Coronary vessel development is a highly coordinated process during heart formation. Abnormal development and dysfunction of the coronary network are contributory factors in the majority of heart disease. Understanding the molecular mechanisms that regulate coronary vessel formation is crucial for preventing and treating the disease. We report a zebrafish gene-trap vinculin b (vclb) mutant that displays abnormal coronary vessel development among multiple cardiac defects. The mutant shows overproliferation of epicardium-derived cells and disorganization of coronary vessels, and they eventually die off at juvenile stages. Mechanistically, Vclb deficiency results in the release of another cytoskeletal protein, paxillin, from the Vclb complex and the upregulation of ERK and FAK phosphorylation in epicardium and endocardium, causing disorganization of endothelial cells and pericytes during coronary vessel development. By contrast, cardiac muscle development is relatively normal, probably owing to redundancy with Vcla, a vinculin paralog that is expressed in the myocardium but not epicardium.

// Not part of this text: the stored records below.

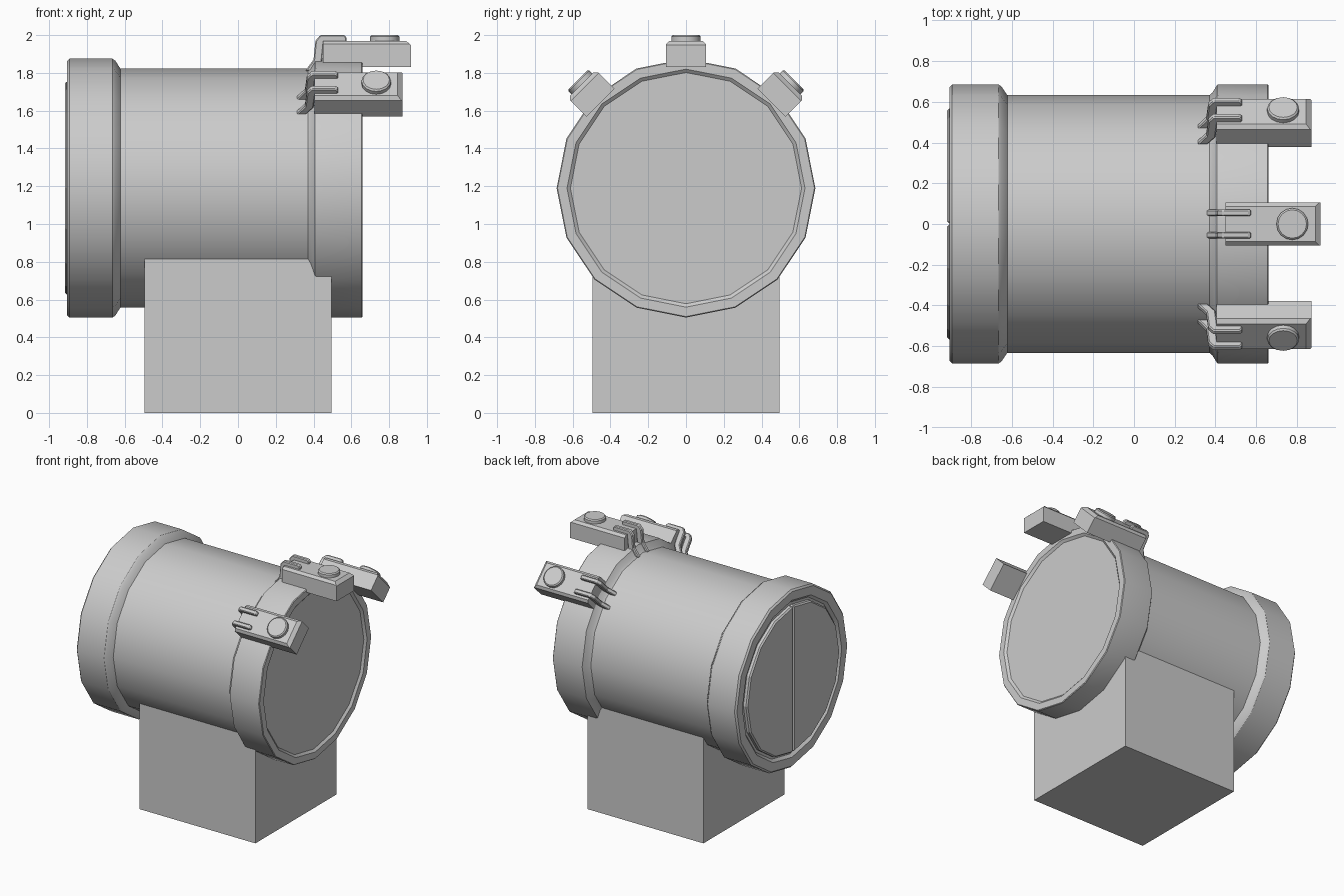
import bpy, bmesh
from math import pi, cos, sin, radians
from mathutils import Matrix

if "Cube" in bpy.data.objects:
    bpy.data.objects.remove(bpy.data.objects["Cube"])

AXIS_Z = 1.19
SIDES = 16


def make_object(name, bm, matrix=None, bevel=0.0, smooth=None):
    if matrix:
        bm.transform(matrix)
    bmesh.ops.remove_doubles(bm, verts=bm.verts, dist=0.0001)
    bmesh.ops.recalc_face_normals(bm, faces=bm.faces)
    mesh = bpy.data.meshes.new(name)
    bm.to_mesh(mesh)
    bm.free()
    ob = bpy.data.objects.new(name, mesh)
    bpy.context.collection.objects.link(ob)
    if bevel:
        mod = ob.modifiers.new("Bevel", 'BEVEL')
        mod.width = bevel
        mod.segments = 1
        mod.limit_method = 'ANGLE'
        mod.angle_limit = radians(40)
    if smooth:
        bpy.context.view_layer.objects.active = ob
        bpy.ops.object.select_all(action='DESELECT')
        ob.select_set(True)
        bpy.ops.object.shade_smooth_by_angle(angle=radians(smooth))
    return ob


def lathe(name, profile):
    """Turn (x, radius) points around the barrel axis."""
    bm = bmesh.new()
    vs = [bm.verts.new((x, 0, r)) for x, r in profile]
    es = [bm.edges.new(p) for p in zip(vs, vs[1:])]
    bmesh.ops.spin(bm, geom=vs + es, cent=(0, 0, 0), axis=(1, 0, 0),
                   angle=2 * pi, steps=SIDES)
    return make_object(name, bm, Matrix.Translation((0, 0, AXIS_Z)), smooth=30)


def prism(name, points, direction, matrix, bevel):
    """Extrude a flat outline along a direction."""
    bm = bmesh.new()
    face = bm.faces.new([bm.verts.new(p) for p in points])
    geom = bmesh.ops.extrude_face_region(bm, geom=[face])["geom"]
    bmesh.ops.translate(bm, vec=direction,
                        verts=[g for g in geom if isinstance(g, bmesh.types.BMVert)])
    return make_object(name, bm, matrix, bevel)


# square base, running up into the barrel
bm = bmesh.new()
bmesh.ops.create_cube(bm, size=1)
make_object("base", bm, Matrix.Translation((0, 0, 0.495)) @ Matrix.Scale(0.99, 4))

# barrel: body, collars and recessed ends in one turned profile
lathe("barrel", [
    (-0.885, 0), (-0.885, 0.585), (-0.905, 0.605), (-0.905, 0.672), (-0.893, 0.685),
    (-0.665, 0.685), (-0.65, 0.675), (-0.622, 0.632),
    (0.37, 0.632), (0.385, 0.645), (0.408, 0.683), (0.42, 0.685),
    (0.655, 0.685), (0.66, 0.68), (0.66, 0.63), (0.645, 0.612), (0.645, 0)])

# two half-round doors on the rear end
for name, side in (("door_left", 1), ("door_right", -1)):
    arc = [2 * pi * i / SIDES for i in range(SIDES // 2 + 1)]
    pts = [(-0.87, side * (0.563 * sin(a) + 0.003), 0.565 * cos(a)) for a in arc]
    prism(name, pts, (-0.047, 0, 0), Matrix.Translation((0, 0, AXIS_Z)), 0.01)

# three clamps around the front collar: block, button and two hinge arms
arm = [(0.355, 0.62), (0.40, 0.68), (0.41, 0.78), (0.435, 0.81), (0.565, 0.81),
       (0.575, 0.795), (0.575, 0.765), (0.455, 0.765), (0.445, 0.67), (0.405, 0.62)]
for label, angle, shift in (("top", 0, 0), ("left", 45, -0.045), ("right", -45, -0.045)):
    place = (Matrix.Translation((shift, 0, AXIS_Z))
             @ Matrix.Rotation(radians(angle), 4, 'X'))
    block = [(0.45, -0.105, 0.64), (0.915, -0.105, 0.64), (0.915, -0.105, 0.757),
             (0.89, -0.105, 0.78), (0.45, -0.105, 0.78)]
    # slanted long sides of the block top
    body = prism("clamp_block_" + label, block, (0, 0.21, 0), Matrix.Identity(4), 0)
    bm = bmesh.new()
    bm.from_mesh(body.data)
    bmesh.ops.bevel(bm, geom=[e for e in bm.edges
                              if all(v.co.z > 0.77 for v in e.verts)
                              and abs(e.verts[0].co.y - e.verts[1].co.y) < 0.01],
                    offset=0.018, segments=1, affect='EDGES')
    bm.transform(place)
    bm.to_mesh(body.data)
    bm.free()

    bm = bmesh.new()
    bmesh.ops.create_cone(bm, cap_ends=True, segments=16, radius1=0.078,
                          radius2=0.078, depth=0.06)
    make_object("clamp_button_" + label, bm,
                place @ Matrix.Translation((0.777, 0, 0.78)), 0.008, 30)

    for n, y in enumerate((-0.071, 0.039)):
        prism(f"clamp_arm_{label}_{n}", [(x, y, r) for x, r in arm], (0, 0.032, 0),
              place, 0.006)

Together, our results reveal a previously unappreciated function of vinculin in epicardium and endocardium and reinforce the notion that well-balanced FAK activity is essential for coronary vessel development.
The authors declare no competing or financial interests.
F.C., L.M., Q.W., X.G. performed experiments; F.C. , J.X. and J.Z. analyzed data; F.C. prepared figures; F.C., J.X. and J.Z. designed experiments and wrote the paper.
This work was financially supported through grants from the National Natural Science Foundation of China [31471359, 31590830]; the Ministry of Science and Technology of the People's Republic of China [2013CB945000]; and the Chinese Academy of Sciences [XDA01010108].
The complete cDNA sequence of Danio rerio vinculin b is available at GenBank under accession number KT862534.
Supplementary information available online at http://dev.biologists.org/lookup/doi/10.1242/dev.132936.supplemental
- Received November 12, 2015.
- Accepted July 26, 2016.